Updating my target allocation

The key to my investment philosophy is having a target asset allocation.  Ideally, this allocation hardly changes – perhaps a slight shift towards bonds and away from equities every year as the Grim Reaper approaches, but aside from that nothing significant. In practice, it’s time for a quick update to the allocation.

The main trigger for my allocation update, to coin Harold Wilson’s phrase, is: events, dear boy, events.  The portfolio I let a private bank manage for me was restructured last year, and left me with significantly more US exposure and less UK exposure than before.  And almost every asset class gained a lot last year, measured in pounds, so being levered proved to be a significant boon.  While I could rebalance, I want to consider whether my target allocation is still right.

My old allocation had UK equities and US equities equally weighted.  This left, when you factored in my bonds allocation, the UK at a target weight of 35%, and the US only slightly higher at 40%.  And my old allocation had bonds:equity  at 29%:71% – an equity-friendly mix, to be sure, but with a very significant minority of bonds.

Looking at my old allocation from current perspectives, I want to make some changes.

Continue reading “Updating my target allocation”

My HYP’s miserable performance

For the last few years I have been running a small High Yield Portfolio (HYP) as an experiment.  The performance of this portfolio has been underwhelming, to say the least.  I’ve taken some time recently to dig into the performance in more detail to examine why the performance is so lacklustre.

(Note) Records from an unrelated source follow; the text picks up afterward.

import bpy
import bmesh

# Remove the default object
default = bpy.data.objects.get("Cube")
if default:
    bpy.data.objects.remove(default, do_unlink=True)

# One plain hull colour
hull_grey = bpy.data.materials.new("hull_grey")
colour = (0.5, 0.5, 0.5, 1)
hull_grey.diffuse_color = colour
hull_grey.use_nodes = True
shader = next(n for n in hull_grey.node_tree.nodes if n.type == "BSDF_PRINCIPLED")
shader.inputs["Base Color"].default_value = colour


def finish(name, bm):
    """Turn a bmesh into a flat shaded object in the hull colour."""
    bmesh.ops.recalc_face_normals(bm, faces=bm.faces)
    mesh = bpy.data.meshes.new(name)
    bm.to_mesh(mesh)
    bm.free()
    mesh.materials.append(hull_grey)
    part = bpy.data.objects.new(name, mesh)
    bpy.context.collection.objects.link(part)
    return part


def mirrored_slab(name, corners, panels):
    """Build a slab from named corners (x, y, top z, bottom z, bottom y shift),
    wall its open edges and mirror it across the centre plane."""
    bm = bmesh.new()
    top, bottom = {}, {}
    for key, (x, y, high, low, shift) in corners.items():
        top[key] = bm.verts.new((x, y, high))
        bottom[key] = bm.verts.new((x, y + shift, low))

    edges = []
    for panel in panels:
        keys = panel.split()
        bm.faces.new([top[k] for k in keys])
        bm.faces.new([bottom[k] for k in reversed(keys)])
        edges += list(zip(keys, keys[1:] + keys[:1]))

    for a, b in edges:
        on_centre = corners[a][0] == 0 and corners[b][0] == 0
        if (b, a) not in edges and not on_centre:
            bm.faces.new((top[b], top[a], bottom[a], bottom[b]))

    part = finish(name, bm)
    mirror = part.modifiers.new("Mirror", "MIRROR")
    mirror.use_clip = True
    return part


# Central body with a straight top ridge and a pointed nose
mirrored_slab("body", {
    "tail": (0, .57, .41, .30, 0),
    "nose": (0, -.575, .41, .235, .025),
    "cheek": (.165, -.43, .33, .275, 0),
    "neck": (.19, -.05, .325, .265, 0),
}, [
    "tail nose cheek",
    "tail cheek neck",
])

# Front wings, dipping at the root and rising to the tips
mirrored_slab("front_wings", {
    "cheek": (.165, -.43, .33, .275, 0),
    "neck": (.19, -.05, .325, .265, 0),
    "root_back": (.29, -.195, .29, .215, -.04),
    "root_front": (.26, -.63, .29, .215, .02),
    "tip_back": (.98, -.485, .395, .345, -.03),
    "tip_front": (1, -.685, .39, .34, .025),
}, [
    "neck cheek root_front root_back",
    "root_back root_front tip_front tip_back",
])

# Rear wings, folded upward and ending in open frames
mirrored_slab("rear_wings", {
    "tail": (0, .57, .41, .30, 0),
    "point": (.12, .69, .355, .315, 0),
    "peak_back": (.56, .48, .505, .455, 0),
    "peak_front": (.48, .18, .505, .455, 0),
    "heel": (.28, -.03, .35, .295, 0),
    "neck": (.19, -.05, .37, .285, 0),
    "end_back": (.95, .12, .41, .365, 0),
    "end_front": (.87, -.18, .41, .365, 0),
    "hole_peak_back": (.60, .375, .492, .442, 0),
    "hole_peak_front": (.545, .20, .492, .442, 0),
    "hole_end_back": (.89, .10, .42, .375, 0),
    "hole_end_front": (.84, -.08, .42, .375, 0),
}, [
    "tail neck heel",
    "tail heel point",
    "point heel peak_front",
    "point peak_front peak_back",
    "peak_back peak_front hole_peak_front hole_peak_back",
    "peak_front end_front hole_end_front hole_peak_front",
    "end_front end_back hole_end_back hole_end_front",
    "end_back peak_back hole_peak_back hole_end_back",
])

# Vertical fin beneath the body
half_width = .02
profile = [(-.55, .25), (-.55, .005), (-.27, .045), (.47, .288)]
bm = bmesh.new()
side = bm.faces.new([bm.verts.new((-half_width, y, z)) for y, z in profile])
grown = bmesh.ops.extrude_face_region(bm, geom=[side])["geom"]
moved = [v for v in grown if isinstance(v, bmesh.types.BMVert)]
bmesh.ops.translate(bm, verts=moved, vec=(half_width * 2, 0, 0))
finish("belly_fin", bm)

The theory: take steady income, and gear up

The thinking behind my HYP was clear:

  1. Set up a HYP in a US dollar account. Let’s call it $100k to keep numbers simple.
  2. Gear the portfolio up.  With USD interest rates at <2%, I was targeting a general level of gearing of about 2:1. I.e. I’d have about $200k of assets, and $100k of loan costing me around $2k per year.
  3. Pick securities, of any type, which had the following characteristics:
    • Yield of above 4%.  I have averaged yields of around 6%.  This amounts to $12k of income (6% of $200k).
    • A historically steady share price. Or, if I have to, a slowly rising price – e.g. AT&T.
    • No  obvious warning signs of impending doom.
  4. Reinvest income. I don’t have any particular science to this – sometimes I buy on dips, sometimes I add a new holding.
  5. Pay a modest amount for ‘volatility insurance’.  My way of doing this was to hold a short position on the SPY tracker, amounting to about $20k.   This reduces my loan by $20k but costs me about 2% too so it doesn’t really change my $2k per year total cost.  My average in-price for that short position is 131, which tells you how old this portfolio is (hint: SPY is now at about 224!).
  6. In theory this would lead to a portfolio with $100k net asset value, average income of about $10k (i.e. 10%), and a manageable level of volatility. I think I might also expect some drop in capital value, if I’ve bought assets whose yield is because they are effectively selling off assets.
  7. This portfolio would not be tax-efficient because the gross income of $12k would all be taxable (and investment interest isn’t deductible in the UK) but even net of tax the level of return would be about 6%.  This isn’t stellar but if it was reliable year after year I would be quite pleased with it.  Ideally it would also deliver a modest level of capital gain too.

The practice: average returns of half my expectation

Continue reading “My HYP’s miserable performance”

My investment tracking spreadsheet

I’ve been tracking my portfolio rigorously for over four years now.  One thing I’ve been asked for quite a few times is a copy of the spreadsheet I use to monitor it.  So here goes.

I face three key challenges in tracking my portfolio’s returns:

  1. Unitising the portfolio.  This means correcting for ins/outs – withdrawals or deposits. Just because a £1m portfolio gained £100k doesn’t mean it’s delivered a return of 10%; if £30k of that gain was fresh contributions, for instance.
  2. Evaluating the portfolio’s exposure.  By exposure I mean allocation by geography and allocation by asset type (equities, bonds, etc).  Some platforms let you ‘X-ray’ your holdings but each has a proprietary way of doing it, and many platforms don’t offer any such feature.
  3. Integrating my holdings across multiple accounts.  I have accounts with several brokerages and platforms.  Each has a different way of doing it.  They don’t even use the same tickers for the same underlying assets.  I want a way of pooling all the portfolios into one consistent spreadsheet.

My template spreadsheet is available as a Google Sheet here.  It’s read only, but you can make a copy (either download a copy in Excel, or make a copy in Google Sheets) to edit yourself.  All appropriate disclaimers apply – use at your own risk.

This template spreadsheet includes example tabs for about half a dozen UK brokers, including Selftrade, TD Direct, Fidelity, Interactive Investor, Cofunds and Hargreaves Lansdowne.  Adding a tab for a broker not already covered is not a difficult process.

Continue reading “My investment tracking spreadsheet”